One of America's foremost illustrators, N. C. Wyeth is renowned for his depictions of Treasure Island, the Arthurian Legends, and The Song of Hiawatha, among many other popular texts. Less well known are his accomplishments as a landscape painter, many of which depict the Maine coast near Port Clyde, where he made his home in the 1920s. "He had renovated an old sea captain's home looking onto the ocean from a beautiful neck of land," writes James Duff. "Summers were spent there with the entire family and familiarity with the sea, the Maine coast, and the customs of its working people became part of life. Thus, every detail of paintings like Deep Cove Lobsterman (Pennsylvania Academy of the Fine Arts, Philadelphia, Pennsylvania) and The Doryman (Metropolitan Museum of Art, New York, New York) accurately represents the light, the rocks, the water, and the crafts that are unmistakably of that territory. He told Sidney Chase that he hoped to 'outgrow the picturesqueness' of the place. 'It is the extraction of abstraction that I want to get out of this beloved spot.' He wrote" (J. H. Duff, Not For Publication: Landscapes, Still Lifes, and Portraits by N. C. Wyeth, Chadds Ford, Pennsylvania, 1982, p. 35)
Wyeth was drawn to Port Clyde as much for the ruggedness of the coast as for its associations with earlier artists. Leaving Massachusetts, and "moving further north, he gave in to the cultural longings embodied by [Winslow] Homer's paintings. He even named his house [in Port Clyde] Eight Bells, after the painting of the same name by Homer. This painting of two sailors taking the measure of the sun was, as he said, one of 'the productions of men who are dead in earnest, who hate all bunting and shams, and who have taken off their coats in the service of truth and are not ashamed to be found in their shirt sleeves'-just as Wyeth wanted to be viewed." (W. Truettner, et al, Picturing Old New England, Image and Memory, Washington, D.C., 1999, pp. 151,153)
In the present work, Wyeth depicts Port Clyde on a sunlit day. One of his men "in their shirt sleeves" can be seen rowing a dory laden with lobster traps. In the background he paints a flock of gulls crossing the water and the village of Port Clyde, with a few isolated figures visible in the distance. In the foreground, a dinghy rests on a mud flat at low tide, and additional lobster traps frame the composition. Above all, a profound sense of quiet pervades the scene.

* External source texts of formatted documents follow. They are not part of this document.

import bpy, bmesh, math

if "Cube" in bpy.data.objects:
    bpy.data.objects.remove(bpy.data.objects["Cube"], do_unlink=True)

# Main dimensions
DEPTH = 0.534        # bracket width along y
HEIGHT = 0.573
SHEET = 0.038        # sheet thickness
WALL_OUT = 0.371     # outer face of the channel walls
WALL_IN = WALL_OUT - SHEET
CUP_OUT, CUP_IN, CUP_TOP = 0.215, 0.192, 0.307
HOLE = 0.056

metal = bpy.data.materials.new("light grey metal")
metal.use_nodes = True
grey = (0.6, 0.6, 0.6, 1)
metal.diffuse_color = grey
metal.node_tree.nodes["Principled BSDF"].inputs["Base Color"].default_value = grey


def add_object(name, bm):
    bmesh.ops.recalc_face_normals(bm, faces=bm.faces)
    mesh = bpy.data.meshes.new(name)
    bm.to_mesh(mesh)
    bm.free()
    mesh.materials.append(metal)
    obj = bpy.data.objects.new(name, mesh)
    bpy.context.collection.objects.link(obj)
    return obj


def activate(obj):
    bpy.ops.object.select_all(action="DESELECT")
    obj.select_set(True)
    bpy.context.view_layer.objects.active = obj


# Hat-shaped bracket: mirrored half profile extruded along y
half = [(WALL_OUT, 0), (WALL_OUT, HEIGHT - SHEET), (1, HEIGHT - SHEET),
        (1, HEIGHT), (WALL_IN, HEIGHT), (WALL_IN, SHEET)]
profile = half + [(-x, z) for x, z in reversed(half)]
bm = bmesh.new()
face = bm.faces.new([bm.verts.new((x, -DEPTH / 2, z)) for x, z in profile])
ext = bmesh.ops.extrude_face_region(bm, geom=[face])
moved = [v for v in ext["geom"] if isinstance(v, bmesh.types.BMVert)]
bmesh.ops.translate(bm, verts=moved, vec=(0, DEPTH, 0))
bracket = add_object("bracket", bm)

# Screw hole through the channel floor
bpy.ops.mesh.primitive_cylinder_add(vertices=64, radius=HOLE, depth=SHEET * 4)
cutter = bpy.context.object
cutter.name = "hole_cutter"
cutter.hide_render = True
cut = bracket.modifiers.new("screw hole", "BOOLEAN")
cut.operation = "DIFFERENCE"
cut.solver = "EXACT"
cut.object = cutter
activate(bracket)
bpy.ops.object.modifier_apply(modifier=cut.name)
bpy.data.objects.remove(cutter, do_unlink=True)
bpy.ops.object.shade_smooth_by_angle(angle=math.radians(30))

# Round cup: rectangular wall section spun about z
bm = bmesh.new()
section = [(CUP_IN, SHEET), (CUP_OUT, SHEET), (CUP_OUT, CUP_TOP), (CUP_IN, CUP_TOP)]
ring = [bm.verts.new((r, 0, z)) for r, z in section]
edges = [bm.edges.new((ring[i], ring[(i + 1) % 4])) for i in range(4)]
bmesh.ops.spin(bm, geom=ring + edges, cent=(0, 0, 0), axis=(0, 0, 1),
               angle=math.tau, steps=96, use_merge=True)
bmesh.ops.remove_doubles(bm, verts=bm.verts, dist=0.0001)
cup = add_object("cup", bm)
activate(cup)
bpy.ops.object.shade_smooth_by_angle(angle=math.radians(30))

Similar to another large harbor scene dated 1932 and entitled Herring Cut (Brandywine River Museum, Chadds Ford, Pennsylvania) , this work, and the many images he painted in Port Clyde of fishermen and their families, celebrates the sturdy New England spirit that first attracted Wyeth to the Maine Coast. In the end, concludes James Duff, "he had clearly been recognized by his contemporaries as a painter of importance, even though a later generation was to largely forget what he had accomplished beyond illustration. He created an art distinctly his, an art of large dimensions, including depth -- in both meanings of that work. He based his paintings on his own strong sense of values as much as on intense observation of complex details in landscapes, small objects on tables, and human characters."
As noted in 1945 by Ernest Watson, discussing Wyeth in American Artist magazine: "No artist in his work has so fully encompassed the cosmic spirit of his native land." (Not for Publication: Landscapes, Still Lifes, and Portraits by N.C. Wyeth, p. 36, 37, 39)
This painting is included in the N.C. Wyeth catalogue raisonné database that is being compiled by the Brandywine River Museum and Conservancy, Chadds Ford, Pennsylvania as number 982.